Mt. Hood Cycling Classic returns to Portland in 2010

The Mt. Hood Cycling Classic, a major, multi-stage road race that draws top professional athletes from all over the country, is set to return to Portland in 2010.

The six-stage race will begin with a prologue on June 1st at Portland International Raceway in north Portland. The following day, the race moves to Mt. Tabor Park in Southeast Portland for a “lung and leg busting” circuit race.

After Portland, the race travels into Washington and then out to the Columbia River Gorge and then ends with two stages in and around Hood River.

Race director Chad Sperry also announced that Portland-based Indie Hops is the event’s new title sponsor.

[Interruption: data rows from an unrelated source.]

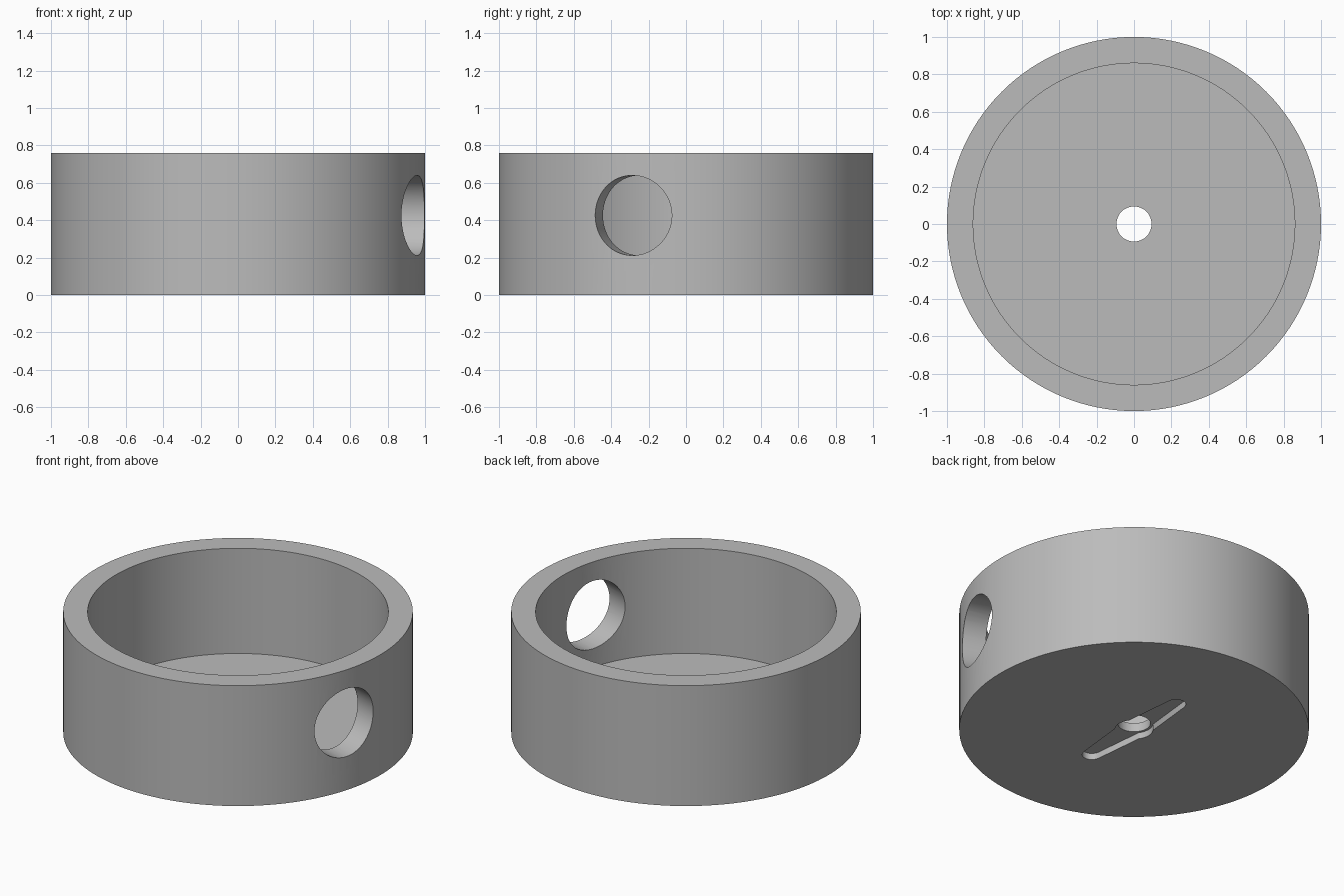
import bpy, bmesh, math
from mathutils import Matrix, Vector

if "Cube" in bpy.data.objects:
    bpy.data.objects.remove(bpy.data.objects["Cube"], do_unlink=True)

HEIGHT, OUTER, INNER, FLOOR = 0.76, 1.0, 0.86, 0.096
POCKET = 0.04

grey = bpy.data.materials.new("plain grey")
grey.use_nodes = True
colour = (0.5, 0.5, 0.5, 1)
grey.diffuse_color = colour
grey.node_tree.nodes["Principled BSDF"].inputs["Base Color"].default_value = colour


def make_object(name, bm):
    bmesh.ops.recalc_face_normals(bm, faces=bm.faces)
    mesh = bpy.data.meshes.new(name)
    bm.to_mesh(mesh)
    bm.free()
    mesh.materials.append(grey)
    obj = bpy.data.objects.new(name, mesh)
    bpy.context.collection.objects.link(obj)
    return obj


def prism(name, outline, bottom, top):
    bm = bmesh.new()
    face = bm.faces.new([bm.verts.new((x, y, bottom)) for x, y in outline])
    side = bmesh.ops.extrude_face_region(bm, geom=[face])["geom"]
    verts = [v for v in side if isinstance(v, bmesh.types.BMVert)]
    bmesh.ops.translate(bm, verts=verts, vec=(0, 0, top - bottom))
    return make_object(name, bm)


def arc(radius, start, end, steps, y=0):
    angles = [math.radians(start + (end - start) * i / steps) for i in range(steps + 1)]
    return [(radius * math.cos(a), y + radius * math.sin(a)) for a in angles]


def circle(radius, sides):
    return arc(radius, 0, 360, sides)[:-1]


def cut(target, cutter):
    mod = target.modifiers.new(cutter.name, "BOOLEAN")
    mod.operation = "DIFFERENCE"
    mod.solver = "EXACT"
    mod.object = cutter
    bpy.context.view_layer.objects.active = target
    bpy.ops.object.modifier_apply(modifier=mod.name)
    bpy.data.objects.remove(cutter, do_unlink=True)


# Round body, hollowed from the top
body = prism("round_cup", circle(OUTER, 128), 0, HEIGHT)
cut(body, prism("hollow", circle(INNER, 128), FLOOR, HEIGHT + 0.2))

# Round opening through the side wall, pointing at the centre
port = prism("side_port", circle(0.214, 64), 0.6, 1.3)
port.data.transform(Matrix.Translation((0, 0, 0.426))
                    @ Matrix.Rotation(math.radians(-16.7), 4, "Z")
                    @ Matrix.Rotation(math.radians(90), 4, "Y"))
cut(body, port)

# Recess under the floor: two tapered arms with round tips and a round hub
arms = [(0.09, 0.05)] + arc(0.056, 5, 175, 16, 0.375) + [(-0.09, 0.05)]
arms += [(-x, -y) for x, y in arms]
cut(body, prism("arm_recess", arms, -0.1, POCKET))
cut(body, prism("hub_recess", circle(0.109, 48), -0.1, POCKET))

# Hole through the middle of the floor
cut(body, prism("shaft_hole", circle(0.094, 48), -0.2, FLOOR + 0.1))

# Smooth round walls with crisp rims
bpy.ops.object.select_all(action="DESELECT")
body.select_set(True)
bpy.context.view_layer.objects.active = body
bpy.ops.object.shade_smooth_by_angle(angle=math.radians(30))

The company, who grows and supplies the craft beer industry with Oregon-grown hops, is owned by Roger Worthington, a bike racing fan who competed (and won the Masters Division) in the event in 2009.

In a press release, Worthington said, “It’s a perfect fit. We think a well-hopped beer should be a vital part of every athlete’s training table.”

Sperry says that thanks to Indie Hops, he plans to “build a rock concert atmosphere” at the Mt. Tabor and downtown Hood River stages. “Picture high speed action on the course with vigorous debate by beer lovers on the sidelines over which IPA, Stout or Red has the best flavor and aroma.”

In 2008, the opening prologue (which took place on Naito Parkway) and Mt. Tabor circuit race stages drew large and enthusiastic crowds and it’s great to see the race return to Portland in 2010.

High school teacher killed while riding in Vancouver, WA

Updated BikePortland.org article

Posted by Elly Blue on September 16th, 2009 at 10:22 am @ BikePortland.org

I have reprinted this here simply as it bothers me a great deal.  As it continues to change, go back to the BikePortland.org link (Title above) and see what is going on.

Update: A candlelight vigil for Gordon Patterson will be held at 8pm on Thursday, September 17th at Hudson’s Bay High School (map).

Continue reading “High school teacher killed while riding in Vancouver, WA”

Systems Analysis: The Bike and You

The trick to the local trips is to jump on the bike and go, not to worry about anything but the joy of riding and the hardfun of getting there.  I think I view real riding the same way despite everyone talking about the bike and its rider as a unit.  My advice is to view yourself and your bike as a system, and while you are at it to pay attention to both parts.  My issue was a calf-pirformis issue and minor knee skirmishes.  And I viewed them as unrelated to my bike, despite their regular occurrence when I pushed my speed up a notch.

The October, 2009 Bicycling magazine, a great magazine that still doesn’t get the Internet so don’t look for the article to ever be online, had a great article on repositioning your cleats to maximize power as well as removing painful conditions.  They apparently got the information from Joe Friel who wrote the “Training Bible”.  The article includes pictures and details, but is similar to the first paragraph of this article by Jennifer Sherry.

So I moved the cleats back.  Tomorrow I will go out and find out if the adjustment has an impact or needs further tweaking.  The point I am making after I made the decision to adjust and before I know the impact is to read the articles, make your mind up, and think about the system as a whole.  Makes sense.